Documents were drawn up purporting to create a corporation, named U.S.G., Inc., and authorizing appellant to act as banking representative for the corporation. Keats also provided appellant with blank stationery from a bank in New York so that the treasury bills would appear to have been passed from that bank to a bank owned by appellant in St. Vincent. This was done in order to reflect transfer of the treasury bills on a bank-to-bank basis without any handling by private individuals


Under 18 U.S.C. § 371 proof of at least one overt act in furtherance of the illegal agreement by one of the conspirators is necessary to establish the crime of conspiracy. Here, any number of acts by several different persons are sufficient to satisfy the "overt act" requirement. Appellant himself acted in furtherance of the conspiracy throughout the summer when he travelled around Europe in search of parties who might be interested in the securities


In United States v. Gonzalez-Carta, 419 F.2d 548 (2d Cir. 1969), the Second Circuit was faced with a fact pattern analogous to this one, and concluded that the evidence supported a finding of one conspiracy. There, the evidence showed that the defendants originally agreed to print counterfeit Dominican Republic currency. When the counterfeiting of Dominican currency proved unsuccessful, the defendants agreed to counterfeit United States currency. The court stated:

"The purpose of the conspiracy was at all times the manufacture, possession and distribution of counterfeit currency.

While the indictment charged the counterfeiting of United States currency, the evidence as to the original plan to counterfeit Dominican pesos was properly received as background showing how the conspiracy charged burgeoned with the same equipment and the same actors."

Id. at 551.


Rule 404(b) of the Federal Rules of Evidence provides:

(b) Other crimes, wrongs or acts. Evidence of other crimes, wrongs, or acts is not admissible to prove the character of a person in order to show that he acted in conformity therewith. It may, however, be admissible for other purposes, such as proof of motive, opportunity, intent, preparation, plan, knowledge, identity, or absence of mistake or accidents.

For an analysis in detail of Rule 404(b), see United States v. Beechum, 582 F.2d 898 (5th Cir. 1978) (en banc), cert. denied, 440 U.S. 920, 99 S.Ct. 1244, 59 L.Ed.2d 472 (1979).


While in custody in London appellant made two statements to United States Secret Service Agent Petievich. Because Petievich gave appellant a full Miranda warning, Petievich's testimony concerning those statements was admissible


The court instructed:
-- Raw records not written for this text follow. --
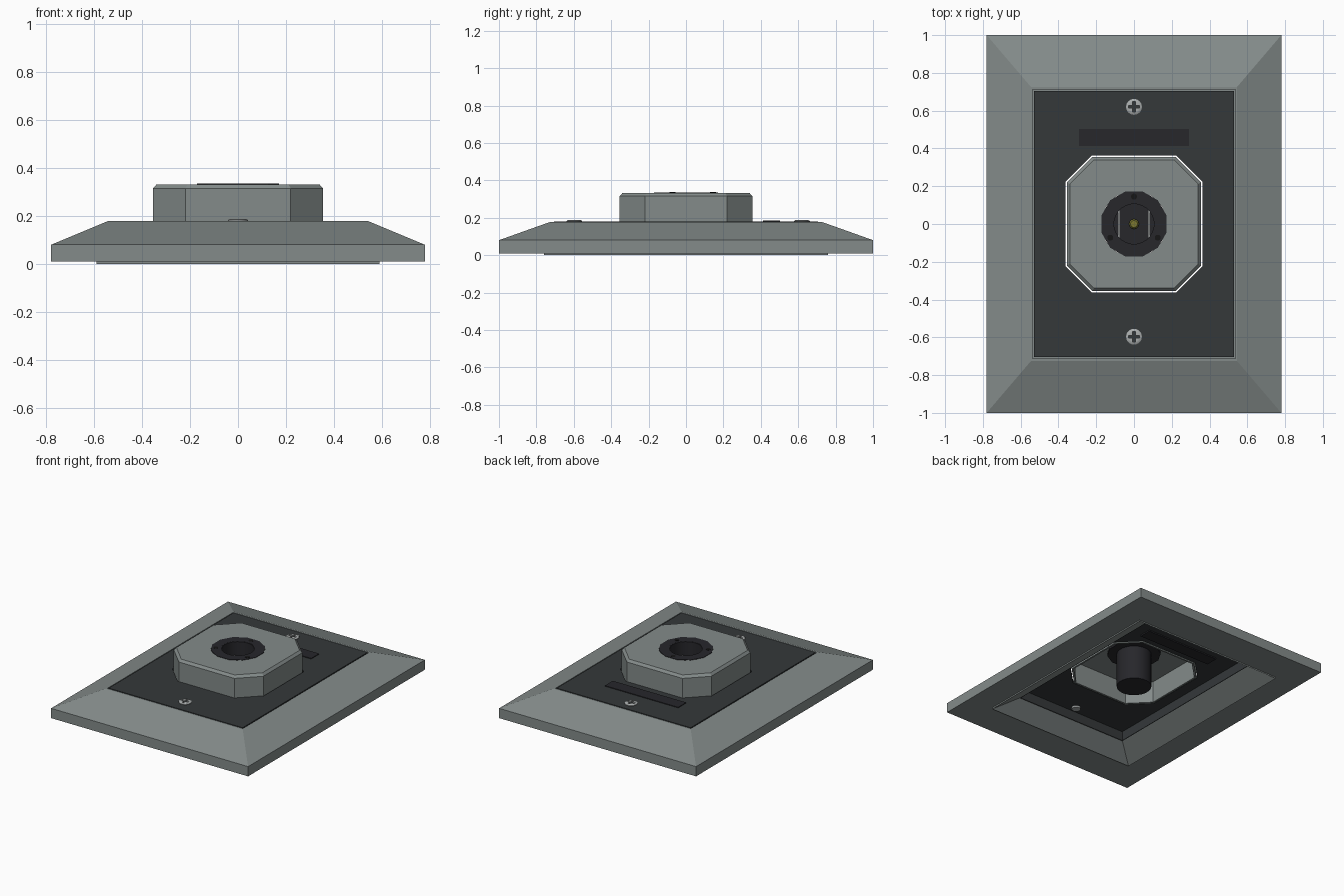
import bpy, bmesh, math
from mathutils import Vector

if "Cube" in bpy.data.objects:
    bpy.data.objects.remove(bpy.data.objects["Cube"])


def material(name, rgb):
    m = bpy.data.materials.new(name)
    m.diffuse_color = (*rgb, 1)
    m.use_nodes = True
    m.node_tree.nodes["Principled BSDF"].inputs["Base Color"].default_value = m.diffuse_color
    return m


STEEL = material("painted_steel", (0.23, 0.26, 0.255))
PLATE = material("dark_plate", (0.035, 0.04, 0.042))
BLACK = material("black_plastic", (0.02, 0.02, 0.024))
PIT = material("deep_black", (0.008, 0.008, 0.008))
METAL = material("bright_metal", (0.4, 0.42, 0.42))
BRASS = material("brass", (0.2, 0.19, 0.03))


def oct_ring(w, d, z, keep=1.0):
    """Rectangle with half sizes w, d; keep < 1 cuts the corners."""
    a, b = w * keep, d * keep
    return [(w, -b, z), (w, b, z), (a, d, z), (-a, d, z),
            (-w, b, z), (-w, -b, z), (-a, -d, z), (a, -d, z)]


def circle(r, z, n):
    return [(r * math.cos((i + .5) * math.tau / n),
             r * math.sin((i + .5) * math.tau / n), z) for i in range(n)]


def loft(name, rings, mat, loop=False, at=(0, 0, 0), smooth=False):
    """Skin equal-count rings; loop closes the profile, otherwise ends are capped."""
    bm = bmesh.new()
    vs = [[bm.verts.new(Vector(p) + Vector(at)) for p in r] for r in rings]
    n = len(rings[0])
    pairs = list(zip(vs, vs[1:])) + ([(vs[-1], vs[0])] if loop else [])
    for lo, hi in pairs:
        for i in range(n):
            j = (i + 1) % n
            bm.faces.new((lo[i], lo[j], hi[j], hi[i]))
    if not loop:
        bm.faces.new(vs[0])
        bm.faces.new(vs[-1])
    bmesh.ops.remove_doubles(bm, verts=bm.verts, dist=1e-5)
    bmesh.ops.recalc_face_normals(bm, faces=bm.faces)
    me = bpy.data.meshes.new(name)
    bm.to_mesh(me)
    bm.free()
    me.materials.append(mat)
    ob = bpy.data.objects.new(name, me)
    bpy.context.collection.objects.link(ob)
    if smooth:
        bpy.context.view_layer.objects.active = ob
        ob.select_set(True)
        bpy.ops.object.shade_smooth_by_angle(angle=math.radians(35))
        ob.select_set(False)
    return ob


def box(name, w, d, z0, z1, mat, at=(0, 0, 0)):
    return loft(name, [oct_ring(w, d, z0), oct_ring(w, d, z1)], mat, at=at)


# Sloped outer frame, hollow underneath with a splayed inner lip
loft("bezel_frame", [oct_ring(*p) for p in (
    (.78, 1, .01), (.78, 1, .08), (.545, .725, .178), (.537, .712, .178),
    (.537, .712, .155), (.455, .655, .155), (.445, .65, .09),
    (.59, .76, 0), (.59, .76, .01))], STEEL, loop=True)

# Dark mounting plate with octagonal opening and a short skirt below
K = .62
loft("mounting_plate", [oct_ring(*p) for p in (
    (.53, .705, .16), (.53, .705, .179), (.362, .362, .179, K),
    (.362, .362, .16, K), (.44, .645, .157), (.44, .645, .09),
    (.446, .651, .09), (.453, .653, .16))], PLATE, loop=True)

# Label strip
box("label_strip", .29, .045, .15, .184, BLACK, (0, .458, 0))

# Raised hollow octagonal housing
loft("octagon_housing", [oct_ring(s, s, z, K) for s, z in (
    (.355, .157), (.355, .315), (.34, .332), (.15, .332),
    (.15, .312), (.343, .312), (.343, .157))], STEEL, loop=True)

# Twelve-sided socket flange and its three fixing holes
loft("socket_flange", [circle(r, z, 12) for r, z in (
    (.178, .3), (.178, .335), (.112, .335), (.112, .3))], BLACK, loop=True)
for a in (90, 210, 330):
    t = math.radians(a)
    loft("flange_hole", [circle(.016, .325, 12), circle(.016, .3365, 12)], PIT,
         at=(.145 * math.cos(t), .145 * math.sin(t), 0))

# Socket barrel hanging below, open at the top
loft("socket_barrel", [circle(r, z, 24) for r, z in (
    (.115, .055), (.115, .334), (.106, .334), (.106, .2))], BLACK, smooth=True)

# Contacts inside the socket
for s in (-1, 1):
    box("contact_blade", .006, .075, .19, .24, METAL, (s * .08, 0, 0))
loft("centre_pin", [circle(.026, .19, 16), circle(.026, .23, 16),
                    circle(.018, .24, 16)], BRASS, smooth=True)

# Cross-head screws with a cut recess
L, T = .028, .007
plus = [(L, -T), (L, T), (T, T), (T, L), (-T, L), (-T, T),
        (-L, T), (-L, -T), (-T, -T), (-T, -L), (T, -L), (T, -T)]
for y in (.62, -.597):
    screw = loft("screw", [circle(r, z, 24) for r, z in (
        (.03, .145), (.03, .17), (.042, .178), (.042, .183), (.034, .188))],
        METAL, at=(0, y, 0), smooth=True)
    cut = loft("screw_slot_cutter", [[(px, py, z) for px, py in plus]
                                     for z in (.176, .2)], PIT, at=(0, y, 0))
    cut.hide_render = True
    cut.hide_viewport = True
    mod = screw.modifiers.new("cross_slot", 'BOOLEAN')
    mod.operation = 'DIFFERENCE'
    mod.solver = 'EXACT'
    mod.object = cut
Ladies and gentlemen of the jury, there is no incumbency upon the defendant to bring in evidence or prove anything.

The defendant need not do anything and, therefore, you are to disregard the remark made by Mr. Hanna with regard to what you just heard; I'm striking it from the record.